In November 1998, the DOJ filed suit against the State in the U.S. District Court for the Middle District of Louisiana pursuant to 42 U.S.C. § 1997 et seq. (CRIPA), and 42 U.S.C. §14141, alleging unconstitutional conditions of confinement at the Jetson, Bridge City, Swanson and Tallulah facilities. The suit, styled U.S. v. Louisiana, was consolidated with Williams v. Edwards, Civ. No. 71-98-B [PC-LA-1] and Brian B. v. Stadler, Civ. No. 98-886-B-M1 [JI-LA-6] A.A., et al. v. Wackenhut Corrections Corp., et al. CIV.A. 00-246-B-M1 [JI-LA-7] was later also made part of the consolidated cases.
In November 1999, the parties reached an agreement to resolve the education claims in the consolidated cases. The District Court (Judge Frank J. Polozola) approved the settlement and conditionally dismissed the education claims. (Final dismissal came in January 2003 when full compliance was achieved).
In April 2000, the DOJ and defendants entered into a settlement agreement ("the Jena Agreement") to resolve demands for preliminary injunctive relief sought by the DOJ in U.S. v. State of Louisiana, and by the Private Plaintiffs in A.A., et al. v. Wackenhut Corrections Corp., et al. CIV.A. 00-246-B-M1 [JI-LA-7] regarding conditions at Jena Juvenile Justice Center. An amendment to the Jena Agreement was filed on May 9, 2000.
In August 2000, the parties entered into the "2000 Settlement Agreement" which resolved the issues of juvenile justice; medical, dental, mental health and rehabilitative services; and access to the courts. The District Court approved the 2000 Settlement Agreement and conditionally dismissed those claims in October 2000.
In January 2003, the parties entered into the "2003 Settlement Agreement," which dismissed and/or modified various provisions of the 2000 Settlement Agreement. It also provided for the appointment of an Independent Expert to monitor compliance.
In 2004, the parties entered into the "2004 Settlement Agreement," which terminated many of the provisions in the 2000 and 2003 Settlement Agreements, including termination of all provisions relating to the Bridge City and Tallulah facilities and provisions relating to medical and dental care at all facilities. What remained were provisions relating to juvenile justice, rehabilitation and mental health care at Swanson and Jetson.
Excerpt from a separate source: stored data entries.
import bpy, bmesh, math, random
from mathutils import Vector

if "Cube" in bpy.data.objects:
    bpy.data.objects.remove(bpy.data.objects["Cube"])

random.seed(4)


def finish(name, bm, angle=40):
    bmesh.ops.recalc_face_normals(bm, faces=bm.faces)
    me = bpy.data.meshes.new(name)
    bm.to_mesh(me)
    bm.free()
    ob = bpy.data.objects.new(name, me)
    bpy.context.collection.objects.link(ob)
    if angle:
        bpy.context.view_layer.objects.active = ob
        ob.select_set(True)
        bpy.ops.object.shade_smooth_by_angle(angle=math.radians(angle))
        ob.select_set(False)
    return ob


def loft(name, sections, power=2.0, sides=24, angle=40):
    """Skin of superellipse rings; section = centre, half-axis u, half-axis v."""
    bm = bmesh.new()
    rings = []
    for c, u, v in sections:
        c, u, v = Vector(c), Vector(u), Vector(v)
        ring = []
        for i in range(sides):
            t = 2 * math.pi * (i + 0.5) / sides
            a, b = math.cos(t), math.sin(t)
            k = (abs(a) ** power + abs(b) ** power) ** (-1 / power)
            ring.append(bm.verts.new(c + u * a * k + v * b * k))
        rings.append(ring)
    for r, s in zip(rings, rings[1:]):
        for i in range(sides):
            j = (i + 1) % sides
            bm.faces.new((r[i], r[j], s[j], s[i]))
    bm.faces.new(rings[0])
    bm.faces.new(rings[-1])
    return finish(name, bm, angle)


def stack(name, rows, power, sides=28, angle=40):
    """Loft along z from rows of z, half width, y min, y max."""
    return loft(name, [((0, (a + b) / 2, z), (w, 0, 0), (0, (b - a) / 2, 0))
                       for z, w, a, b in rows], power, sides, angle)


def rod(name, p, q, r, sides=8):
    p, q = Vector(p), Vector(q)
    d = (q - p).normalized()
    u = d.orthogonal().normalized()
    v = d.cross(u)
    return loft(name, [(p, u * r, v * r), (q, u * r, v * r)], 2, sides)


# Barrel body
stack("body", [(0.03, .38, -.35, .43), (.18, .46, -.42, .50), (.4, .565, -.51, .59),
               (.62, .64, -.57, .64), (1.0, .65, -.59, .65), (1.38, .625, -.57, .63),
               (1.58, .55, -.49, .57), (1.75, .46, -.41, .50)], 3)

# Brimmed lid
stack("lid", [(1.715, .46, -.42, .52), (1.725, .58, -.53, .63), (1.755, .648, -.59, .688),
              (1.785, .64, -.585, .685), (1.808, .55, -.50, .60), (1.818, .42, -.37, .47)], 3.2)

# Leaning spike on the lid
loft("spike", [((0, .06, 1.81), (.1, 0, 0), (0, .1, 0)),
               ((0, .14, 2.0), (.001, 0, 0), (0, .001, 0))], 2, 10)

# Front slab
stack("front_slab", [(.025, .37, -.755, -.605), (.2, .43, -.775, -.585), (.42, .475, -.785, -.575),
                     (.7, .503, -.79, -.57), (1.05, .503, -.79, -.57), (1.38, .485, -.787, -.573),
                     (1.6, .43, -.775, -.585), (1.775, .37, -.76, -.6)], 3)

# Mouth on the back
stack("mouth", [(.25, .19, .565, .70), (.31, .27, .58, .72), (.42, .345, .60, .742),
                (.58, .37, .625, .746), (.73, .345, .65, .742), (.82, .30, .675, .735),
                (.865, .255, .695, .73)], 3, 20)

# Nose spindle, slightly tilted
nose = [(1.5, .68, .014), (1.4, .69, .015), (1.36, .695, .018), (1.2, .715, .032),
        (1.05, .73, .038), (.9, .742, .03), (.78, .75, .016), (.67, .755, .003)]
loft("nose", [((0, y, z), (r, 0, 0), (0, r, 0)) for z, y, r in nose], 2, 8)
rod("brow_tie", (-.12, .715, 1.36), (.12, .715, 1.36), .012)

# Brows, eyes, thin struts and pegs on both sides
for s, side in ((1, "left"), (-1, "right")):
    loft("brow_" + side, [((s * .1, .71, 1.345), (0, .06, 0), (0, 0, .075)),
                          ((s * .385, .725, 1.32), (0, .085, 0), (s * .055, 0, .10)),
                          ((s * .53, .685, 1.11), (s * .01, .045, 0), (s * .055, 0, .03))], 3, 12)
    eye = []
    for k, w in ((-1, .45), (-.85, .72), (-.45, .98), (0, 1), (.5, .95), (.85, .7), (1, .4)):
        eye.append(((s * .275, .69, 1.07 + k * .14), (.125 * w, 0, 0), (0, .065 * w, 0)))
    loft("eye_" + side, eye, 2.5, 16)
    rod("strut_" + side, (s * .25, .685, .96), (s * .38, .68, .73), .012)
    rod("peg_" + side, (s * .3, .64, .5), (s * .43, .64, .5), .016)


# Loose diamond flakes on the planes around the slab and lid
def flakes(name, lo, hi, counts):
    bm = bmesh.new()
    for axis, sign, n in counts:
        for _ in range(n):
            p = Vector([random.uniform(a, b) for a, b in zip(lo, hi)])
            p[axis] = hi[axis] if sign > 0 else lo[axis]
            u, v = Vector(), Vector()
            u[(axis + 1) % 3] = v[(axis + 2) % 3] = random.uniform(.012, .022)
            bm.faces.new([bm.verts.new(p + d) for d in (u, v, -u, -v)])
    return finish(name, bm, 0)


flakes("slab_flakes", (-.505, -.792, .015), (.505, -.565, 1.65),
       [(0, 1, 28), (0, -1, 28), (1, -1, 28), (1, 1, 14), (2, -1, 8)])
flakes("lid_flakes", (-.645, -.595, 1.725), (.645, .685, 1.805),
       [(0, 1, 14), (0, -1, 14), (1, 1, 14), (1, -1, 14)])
In January 2006, the Independent Expert determined that the State had reached substantial compliance with the 2004 Settlement Agreement. It was also noted that the State was in the process of implementing a new model for troubled youth in secured care facilities, which moved away from a correctional-based approached, called the "Louisiana Model" (LAMOD).
On April 28, 2006, all parties filed a joint motion to dismiss the cases, citing that the State had reached substantial compliance with the provisions of the 2004 Settlement Agreement. The District Court (Judge James Brady) approved the motion and dismissed all of the consolidated cases on May 2, 2006.Dan Dalton - 02/23/2007